What is really worrisome is that the figure is only marginally better among the next generation leaders. An analysis of the last seven years NEXT100 winners data reveals that just 4% of them are women. NEXT100 is one-of-its-kind award for the senior IT managers who are not yet CIOs and the winners are often called the future CIOs.
This means there is little change.
In the US, where percentage of women in IT workforce as a whole is only a little better than that in India, women CIOs are beginning to make a big mark. According to a research by Korn Ferry earlier this year, based on a study of the top 1,000 U.S. companies by revenue, 19% of CIOs in these companies were women. According to an analysis by Boardroom Insider recently, 75 of the Fortune 500 companies’ CIOs are women. That is 15%. Four of the top 10 Fortune companies' CIOs are women.

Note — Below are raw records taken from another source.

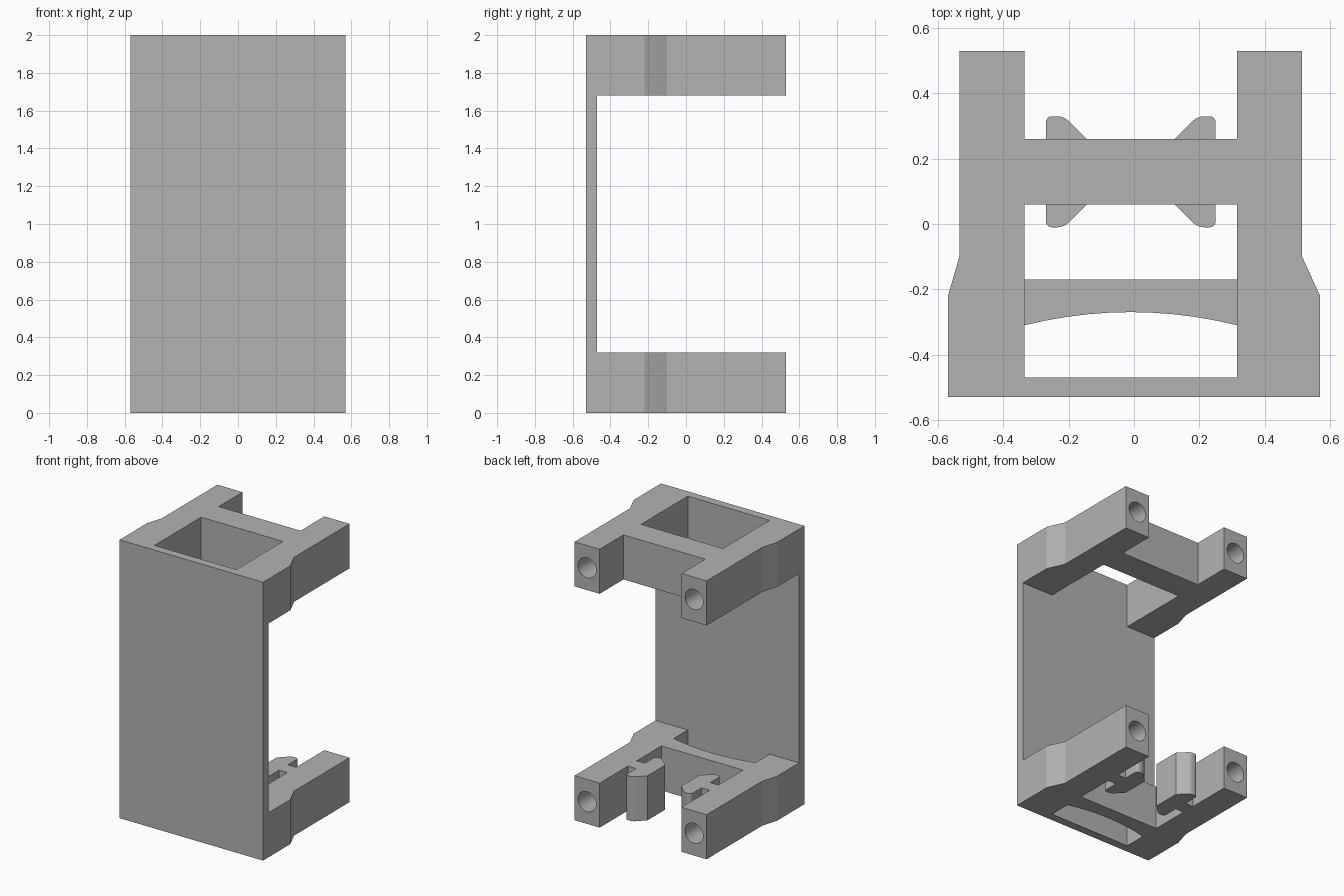
import bpy, bmesh, math

cube = bpy.data.objects.get("Cube")
if cube:
    bpy.data.objects.remove(cube, do_unlink=True)

GREY = (0.45, 0.45, 0.45, 1)
grey = bpy.data.materials.new("matte grey")
grey.use_nodes = True
grey.diffuse_color = GREY
grey.node_tree.nodes["Principled BSDF"].inputs["Base Color"].default_value = GREY

MID = -0.01            # centre line of the arms
HEIGHT = 0.32          # height of each frame
INNER, OUTER = 0.325, 0.525


def prism(name, outline, z0, z1, round_test=None):
    """Extrude an x-y outline from z0 to z1, optionally rounding upright edges."""
    bm = bmesh.new()
    base = bm.faces.new([bm.verts.new((x, y, z0)) for x, y in outline])
    top = bmesh.ops.extrude_face_region(bm, geom=[base])["geom"]
    bmesh.ops.translate(bm, vec=(0, 0, z1 - z0),
                        verts=[v for v in top if isinstance(v, bmesh.types.BMVert)])
    if round_test:
        edges = [e for e in bm.edges
                 if abs(e.verts[0].co.z - e.verts[1].co.z) > 0.1
                 and round_test(e.verts[0].co)]
        bmesh.ops.bevel(bm, geom=edges, offset=0.018, segments=4,
                        profile=0.5, affect='EDGES')
    bmesh.ops.recalc_face_normals(bm, faces=bm.faces)
    mesh = bpy.data.meshes.new(name)
    bm.to_mesh(mesh)
    bm.free()
    mesh.materials.append(grey)
    obj = bpy.data.objects.new(name, mesh)
    bpy.context.collection.objects.link(obj)
    return obj


def box(name, x0, x1, y0, y1, z0, z1):
    return prism(name, [(x0, y0), (x1, y0), (x1, y1), (x0, y1)], z0, z1)


def arm(name, side, z0):
    """Long arm with a wide foot and a blind screw hole in its rear end."""
    inner, outer, foot = MID + side * INNER, MID + side * OUTER, side * 0.57
    obj = prism(name, [(inner, -0.47), (foot, -0.47), (foot, -0.22),
                       (outer, -0.1), (outer, 0.53), (inner, 0.53)], z0, z0 + HEIGHT)
    bpy.ops.mesh.primitive_cylinder_add(
        vertices=40, radius=0.072, depth=0.6, rotation=(math.pi / 2, 0, 0),
        location=((inner + outer) / 2, 0.4, z0 + HEIGHT / 2))
    cutter = bpy.context.object
    cutter.name = name + "_hole_cutter"
    cutter.data.materials.append(grey)
    cutter.hide_render = True
    cut = obj.modifiers.new("screw hole", 'BOOLEAN')
    cut.object, cut.operation, cut.solver = cutter, 'DIFFERENCE', 'EXACT'
    bpy.ops.object.select_all(action='DESELECT')
    obj.select_set(True)
    bpy.context.view_layer.objects.active = obj
    bpy.ops.object.modifier_apply(modifier=cut.name)
    bpy.data.objects.remove(cutter, do_unlink=True)
    bpy.ops.object.shade_smooth_by_angle(angle=math.radians(14))


# Front plate
box("front_plate", -0.57, 0.57, -0.53, -0.47, 0, 2)

# Arms of both frames
for level, z0 in (("lower", 0), ("upper", 2 - HEIGHT)):
    for side, label in ((1, "left"), (-1, "right")):
        arm(f"{level}_{label}_arm", side, z0)

# Crossbar of the upper frame
box("upper_crossbar", MID - INNER, MID + INNER, 0.06, 0.26, 2 - HEIGHT, 2)

# Lower bar with a shallow arch on its front edge
steps = 10
arch = [(MID + INNER * t, -0.27 - 0.04 * t * t)
        for t in (2 * i / steps - 1 for i in range(steps + 1))]
prism("lower_arched_bar", arch + [(MID + INNER, -0.17), (MID - INNER, -0.17)], 0, HEIGHT)

# Clips: a stub from the arm carrying a head with sloped inner corners
CLIP = [(INNER, 0.11), (0.26, 0.11), (0.26, -0.01), (0.205, -0.01), (0.135, 0.06)]
CLIP += [(d, 0.32 - y) for d, y in reversed(CLIP)]
for side, label in ((1, "left"), (-1, "right")):
    clip = prism(f"{label}_clip", [(MID + side * d, y) for d, y in CLIP], 0, HEIGHT,
                 lambda co: abs(co.y - 0.16) > 0.15)
    bpy.ops.object.select_all(action='DESELECT')
    clip.select_set(True)
    bpy.context.view_layer.objects.active = clip
    bpy.ops.object.shade_smooth_by_angle(angle=math.radians(30))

While women as a percentage of total workforce in India is still low—just about 25% as estimated by International Labor Organization—Indian IT industry has a higher share of women. According to different estimates, women constitute around 30-35% of workforce in the Indian IT industry. Top Indian IT firm, TCS, has 32% women in its workforce. A NASSCOM-PwC report released in March 2016 said the entry level hiring by the industry is as high as 51%.
By and large, the human resource pool from which IT industry and Enterprise IT hire is broadly the same. So, what explains this significant difference?
There may be two explanations for this abysmal figure—one, for some reason enterprise IT has not been able to leverage this segment; or two, they have not risen to the top, with the tendency of Indian women to drop out deciding to take care of the home. In IT industry, in which a lot is still about hard skills, joining back is easy, with a little brushing up of skills. That is tougher in a user company, as the higher you go, you are expected to understand the business more as compared to technology skills. The reason may be a combination of both.
There’s a slight ray of hope, though. In the first five years, just 15 of the top 500 NEXT100 winners or just 3% were women. In 2015, that figure rose to 5% and in 2016, there were seven women winners of NEXT100 awards.
But we are not yet sure if this is a trend. In any case, these numbers are too small to draw any solace from. With these kind of numbers, it is difficult to believe that the situation should change on its own. It requires some positive intervention on the part of senior enterprise IT leaders.